  8. ^ Behrbalk, Eyal; Salame, Khalil; Regev, Gilad J.; Keynan, Ory; Boszczyk, Bronek; Lidar, Zvi (2013-07-01). "Delayed diagnosis of cervical spondylotic myelopathy by primary care physicians". Neurosurgical Focus. 35 (1): E1. doi:10.3171/2013.3.focus1374. PMID 23815245.
  9. ^ Ellingson, Benjamin M.; Salamon, Noriko; Grinstead, John W.; Holly, Langston T. (2014). "Diffusion tensor imaging predicts functional impairment in mild-to-moderate cervical spondylotic myelopathy". The Spine Journal. 14 (11): 2589–2597. doi:10.1016/j.spinee.2014.02.027. PMC 4426500. PMID 24561036.
  10. ^ Chen R, Cros D, Curra A, Di Lazzaro V, Lefaucheur JP, Magistris MR, Mills K, Rösler KM, Triggs WJ, Ugawa Y, Ziemann U. The clinical diagnostic utility of transcranial magnetic stimulation: report of an IFCN committee. Clin Neurophysiol. 2008 Mar;119(3):504-32.
  11. ^ Deftereos SN, et al. (April–June 2009). "Localisation of cervical spinal cord compression by TMS and MRI". Funct Neurol. 24 (2): 99–105. PMID 19775538.
  12. ^ Chen R, Cros D, Curra A, et al. (March 2008). "The clinical diagnostic utility of transcranial magnetic stimulation: report of an IFCN committee". Clin Neurophysiol. 119 (3): 504–32. doi:10.1016/j.clinph.2007.10.014. PMID 18063409.
  13. ^ Nikolaidis, Ioannis; Fouyas, Ioannis P; Sandercock, Peter AG; Statham, Patrick F (2010-01-20). "Surgery for cervical radiculopathy or myelopathy". Cochrane Database of Systematic Reviews (1): CD001466. doi:10.1002/14651858.cd001466.pub3. PMC 7084060. PMID 20091520.

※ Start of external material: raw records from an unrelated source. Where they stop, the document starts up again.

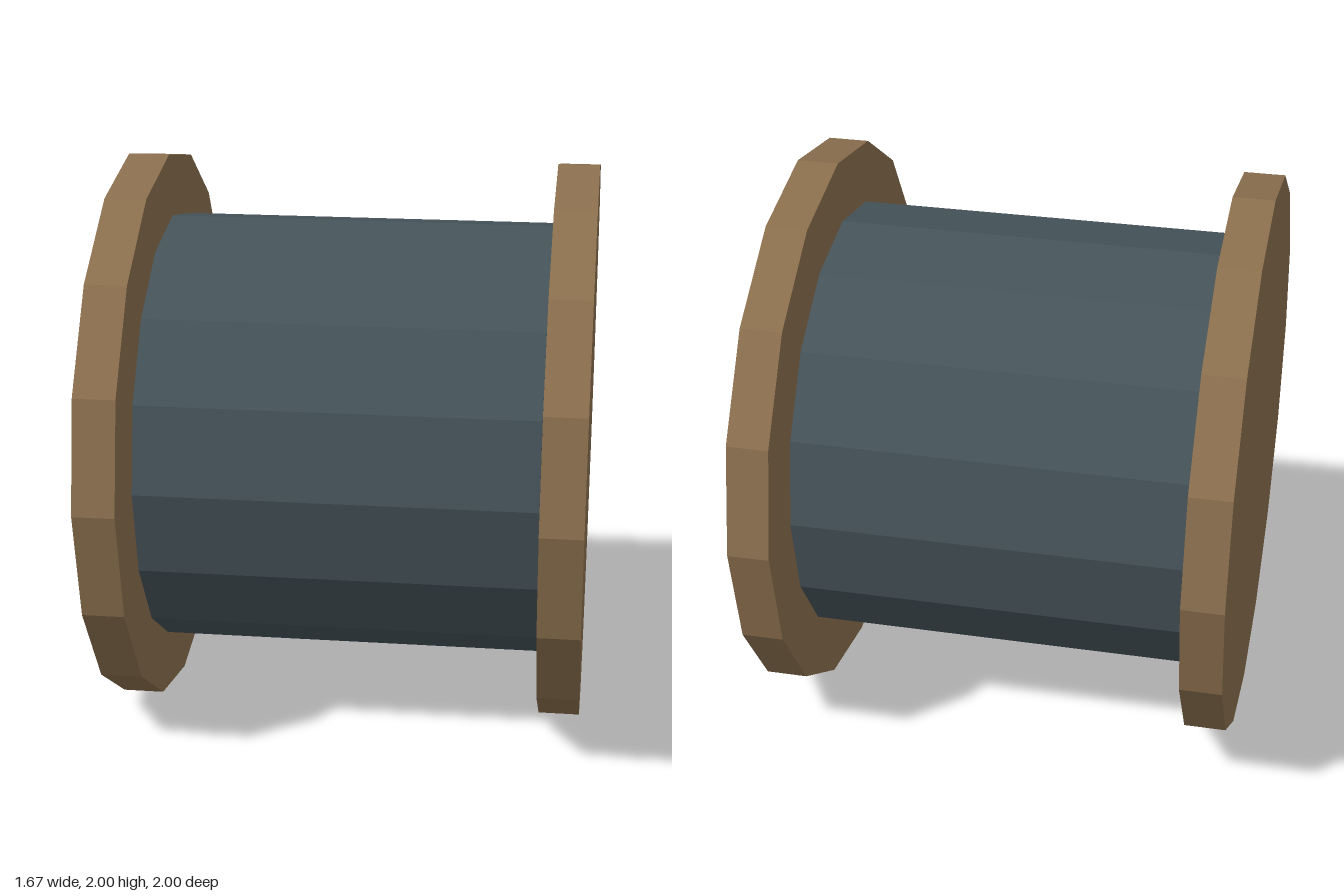
import * as THREE from 'three';

const SIDES = 16;

// Faceted disc or drum lying along the x axis, at axle height
function roll(name, radius, width, x, color) {
  const geometry = new THREE.CylinderGeometry(radius, radius, width, SIDES);
  geometry.rotateZ(Math.PI / 2);
  const material = new THREE.MeshStandardMaterial({ color, flatShading: true });
  const mesh = new THREE.Mesh(geometry, material);
  mesh.name = name;
  mesh.position.set(x, 1, 0);
  return mesh;
}

export function createModel() {
  const group = new THREE.Group();
  group.name = 'cableSpool';

  // Wound core, just short of the flanges
  group.add(roll('drum', 0.78, 1.366, 0, 0x455359));

  // Wooden end flanges
  for (const [name, side] of [['leftFlange', 1], ['rightFlange', -1]]) {
    group.add(roll(name, 1, 0.145, side * 0.762, 0x8b6f4e));
  }
  return group;
}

  14. ^ Fehlings, Michael G.; Wilson, Jefferson R.; Kopjar, Branko; Yoon, Sangwook Tim; Arnold, Paul M.; Massicotte, Eric M.; Vaccaro, Alexander R.; Brodke, Darrel S.; Shaffrey, Christopher I. (2013-09-18). "Efficacy and Safety of Surgical Decompression in Patients with Cervical Spondylotic Myelopathy". The Journal of Bone and Joint Surgery. 95 (18): 1651–1658. doi:10.2106/JBJS.L.00589. ISSN 0021-9355. PMID 24048552. Archived from the original on 2015-11-13. Retrieved 2015-11-06.

External links[edit]